§ **TASK ITEM**:
From the data that follows, copy every line holding the string "objects".

____ INFORMATION SUPPLIED

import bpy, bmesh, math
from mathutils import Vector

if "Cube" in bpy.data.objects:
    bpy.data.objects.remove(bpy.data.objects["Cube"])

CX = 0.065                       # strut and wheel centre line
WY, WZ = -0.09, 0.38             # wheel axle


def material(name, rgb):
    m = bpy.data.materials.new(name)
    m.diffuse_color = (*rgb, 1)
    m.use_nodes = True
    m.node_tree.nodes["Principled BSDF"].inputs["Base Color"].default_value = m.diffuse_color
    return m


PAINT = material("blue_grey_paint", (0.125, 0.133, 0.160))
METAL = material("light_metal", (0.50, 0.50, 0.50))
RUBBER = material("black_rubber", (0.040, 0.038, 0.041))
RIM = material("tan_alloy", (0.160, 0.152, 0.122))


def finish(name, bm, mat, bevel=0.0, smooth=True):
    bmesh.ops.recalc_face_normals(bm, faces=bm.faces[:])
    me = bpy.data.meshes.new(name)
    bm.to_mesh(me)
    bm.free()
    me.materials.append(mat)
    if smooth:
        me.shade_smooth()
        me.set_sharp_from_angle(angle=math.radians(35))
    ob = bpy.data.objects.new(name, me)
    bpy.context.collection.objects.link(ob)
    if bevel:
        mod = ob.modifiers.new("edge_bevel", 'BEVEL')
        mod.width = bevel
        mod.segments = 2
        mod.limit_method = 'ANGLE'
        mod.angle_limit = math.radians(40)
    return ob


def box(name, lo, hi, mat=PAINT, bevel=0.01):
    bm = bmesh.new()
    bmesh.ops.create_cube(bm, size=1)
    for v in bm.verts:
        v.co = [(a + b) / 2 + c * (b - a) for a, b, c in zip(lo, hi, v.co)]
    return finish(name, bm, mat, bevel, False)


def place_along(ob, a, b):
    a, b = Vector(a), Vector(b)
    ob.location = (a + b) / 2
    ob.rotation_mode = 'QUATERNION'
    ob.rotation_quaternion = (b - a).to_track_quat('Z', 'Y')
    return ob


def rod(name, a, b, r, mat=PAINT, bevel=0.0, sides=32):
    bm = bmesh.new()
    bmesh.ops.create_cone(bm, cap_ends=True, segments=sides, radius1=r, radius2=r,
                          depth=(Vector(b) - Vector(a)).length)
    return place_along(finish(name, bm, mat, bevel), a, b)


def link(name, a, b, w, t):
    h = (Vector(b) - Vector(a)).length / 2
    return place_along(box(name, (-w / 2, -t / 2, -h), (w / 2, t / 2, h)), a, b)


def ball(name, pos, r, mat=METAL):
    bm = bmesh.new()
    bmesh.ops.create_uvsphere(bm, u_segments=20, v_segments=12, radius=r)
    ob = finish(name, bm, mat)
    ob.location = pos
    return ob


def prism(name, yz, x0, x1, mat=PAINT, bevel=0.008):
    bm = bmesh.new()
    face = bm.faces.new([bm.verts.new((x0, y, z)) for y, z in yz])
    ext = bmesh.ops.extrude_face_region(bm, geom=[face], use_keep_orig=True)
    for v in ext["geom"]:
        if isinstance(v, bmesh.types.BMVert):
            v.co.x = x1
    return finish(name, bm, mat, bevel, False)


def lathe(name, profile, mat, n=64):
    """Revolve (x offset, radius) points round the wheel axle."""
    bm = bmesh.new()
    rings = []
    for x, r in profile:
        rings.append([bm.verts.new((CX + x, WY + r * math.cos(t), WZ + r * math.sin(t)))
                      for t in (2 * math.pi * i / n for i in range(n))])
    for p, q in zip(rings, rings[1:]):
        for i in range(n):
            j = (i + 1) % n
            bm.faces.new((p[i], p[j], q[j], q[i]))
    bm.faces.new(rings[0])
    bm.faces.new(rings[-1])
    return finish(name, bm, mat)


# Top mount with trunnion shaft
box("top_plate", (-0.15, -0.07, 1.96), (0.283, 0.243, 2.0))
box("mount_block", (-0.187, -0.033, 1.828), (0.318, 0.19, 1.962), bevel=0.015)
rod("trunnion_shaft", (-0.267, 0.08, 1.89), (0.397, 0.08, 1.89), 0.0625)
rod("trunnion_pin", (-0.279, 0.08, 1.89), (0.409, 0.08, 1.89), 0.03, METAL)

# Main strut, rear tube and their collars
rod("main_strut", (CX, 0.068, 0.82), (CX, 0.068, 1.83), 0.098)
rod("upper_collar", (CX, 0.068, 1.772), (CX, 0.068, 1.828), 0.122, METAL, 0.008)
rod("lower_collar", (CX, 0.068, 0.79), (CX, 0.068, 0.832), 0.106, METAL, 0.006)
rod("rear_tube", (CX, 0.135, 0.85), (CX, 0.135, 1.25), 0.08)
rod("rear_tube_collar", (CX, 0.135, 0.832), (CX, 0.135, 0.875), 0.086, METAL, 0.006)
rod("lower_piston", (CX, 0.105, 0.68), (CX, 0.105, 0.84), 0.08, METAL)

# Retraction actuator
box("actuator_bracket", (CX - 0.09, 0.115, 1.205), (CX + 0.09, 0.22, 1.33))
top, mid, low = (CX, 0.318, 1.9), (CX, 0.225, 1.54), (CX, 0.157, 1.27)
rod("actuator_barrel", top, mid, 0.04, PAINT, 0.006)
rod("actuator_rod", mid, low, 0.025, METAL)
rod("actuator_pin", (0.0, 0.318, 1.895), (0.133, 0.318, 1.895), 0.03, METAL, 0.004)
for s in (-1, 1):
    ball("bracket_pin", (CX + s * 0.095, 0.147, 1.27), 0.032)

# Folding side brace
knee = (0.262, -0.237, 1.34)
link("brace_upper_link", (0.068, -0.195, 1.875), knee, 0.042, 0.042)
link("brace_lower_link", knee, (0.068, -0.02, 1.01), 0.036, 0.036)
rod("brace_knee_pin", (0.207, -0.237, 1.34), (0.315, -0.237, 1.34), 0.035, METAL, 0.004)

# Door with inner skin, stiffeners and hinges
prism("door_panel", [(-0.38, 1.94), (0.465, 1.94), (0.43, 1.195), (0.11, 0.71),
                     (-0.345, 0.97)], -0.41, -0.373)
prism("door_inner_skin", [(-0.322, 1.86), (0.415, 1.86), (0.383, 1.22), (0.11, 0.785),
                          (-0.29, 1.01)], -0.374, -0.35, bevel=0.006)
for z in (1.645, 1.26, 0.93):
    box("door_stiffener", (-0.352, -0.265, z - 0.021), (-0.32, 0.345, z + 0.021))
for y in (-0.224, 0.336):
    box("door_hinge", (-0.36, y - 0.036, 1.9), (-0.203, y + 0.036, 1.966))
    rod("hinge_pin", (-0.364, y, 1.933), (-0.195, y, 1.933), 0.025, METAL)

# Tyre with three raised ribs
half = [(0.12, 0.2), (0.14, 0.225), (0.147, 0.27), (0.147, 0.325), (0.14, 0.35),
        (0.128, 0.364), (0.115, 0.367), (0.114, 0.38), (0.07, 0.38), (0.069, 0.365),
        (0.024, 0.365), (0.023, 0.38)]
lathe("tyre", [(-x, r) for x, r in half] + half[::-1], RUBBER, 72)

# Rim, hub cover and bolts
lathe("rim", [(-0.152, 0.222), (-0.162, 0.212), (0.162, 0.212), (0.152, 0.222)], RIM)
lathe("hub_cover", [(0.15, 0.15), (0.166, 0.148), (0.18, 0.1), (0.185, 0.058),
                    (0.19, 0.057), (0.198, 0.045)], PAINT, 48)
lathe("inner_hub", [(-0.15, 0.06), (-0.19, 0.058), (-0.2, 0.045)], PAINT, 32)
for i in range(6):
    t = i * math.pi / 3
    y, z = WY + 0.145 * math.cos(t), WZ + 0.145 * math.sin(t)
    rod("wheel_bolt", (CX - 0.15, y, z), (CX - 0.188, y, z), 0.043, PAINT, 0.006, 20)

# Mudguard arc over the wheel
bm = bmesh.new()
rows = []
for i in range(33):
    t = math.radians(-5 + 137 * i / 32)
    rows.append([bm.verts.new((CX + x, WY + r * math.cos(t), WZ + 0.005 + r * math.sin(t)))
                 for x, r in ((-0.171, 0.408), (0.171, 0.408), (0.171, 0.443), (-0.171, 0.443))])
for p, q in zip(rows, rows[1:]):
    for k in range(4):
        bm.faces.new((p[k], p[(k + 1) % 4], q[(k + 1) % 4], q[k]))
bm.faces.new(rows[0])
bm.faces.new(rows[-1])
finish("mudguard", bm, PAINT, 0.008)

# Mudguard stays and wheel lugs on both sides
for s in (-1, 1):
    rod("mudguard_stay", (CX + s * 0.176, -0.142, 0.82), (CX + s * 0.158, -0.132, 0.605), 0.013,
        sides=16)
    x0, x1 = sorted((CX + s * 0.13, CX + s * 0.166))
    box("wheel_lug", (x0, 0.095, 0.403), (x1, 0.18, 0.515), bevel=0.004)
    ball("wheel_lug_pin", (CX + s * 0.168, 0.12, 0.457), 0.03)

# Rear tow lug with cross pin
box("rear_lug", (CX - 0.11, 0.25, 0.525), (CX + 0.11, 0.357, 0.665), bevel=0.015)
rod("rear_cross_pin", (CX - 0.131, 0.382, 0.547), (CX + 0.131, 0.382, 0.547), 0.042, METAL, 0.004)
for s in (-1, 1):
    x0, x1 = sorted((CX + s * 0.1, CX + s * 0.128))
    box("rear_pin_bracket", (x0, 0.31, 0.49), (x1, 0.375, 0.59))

________

§ **YOUR RESPONSE**:
if "Cube" in bpy.data.objects:
    bpy.data.objects.remove(bpy.data.objects["Cube"])
    ob = bpy.data.objects.new(name, me)
    bpy.context.collection.objects.link(ob)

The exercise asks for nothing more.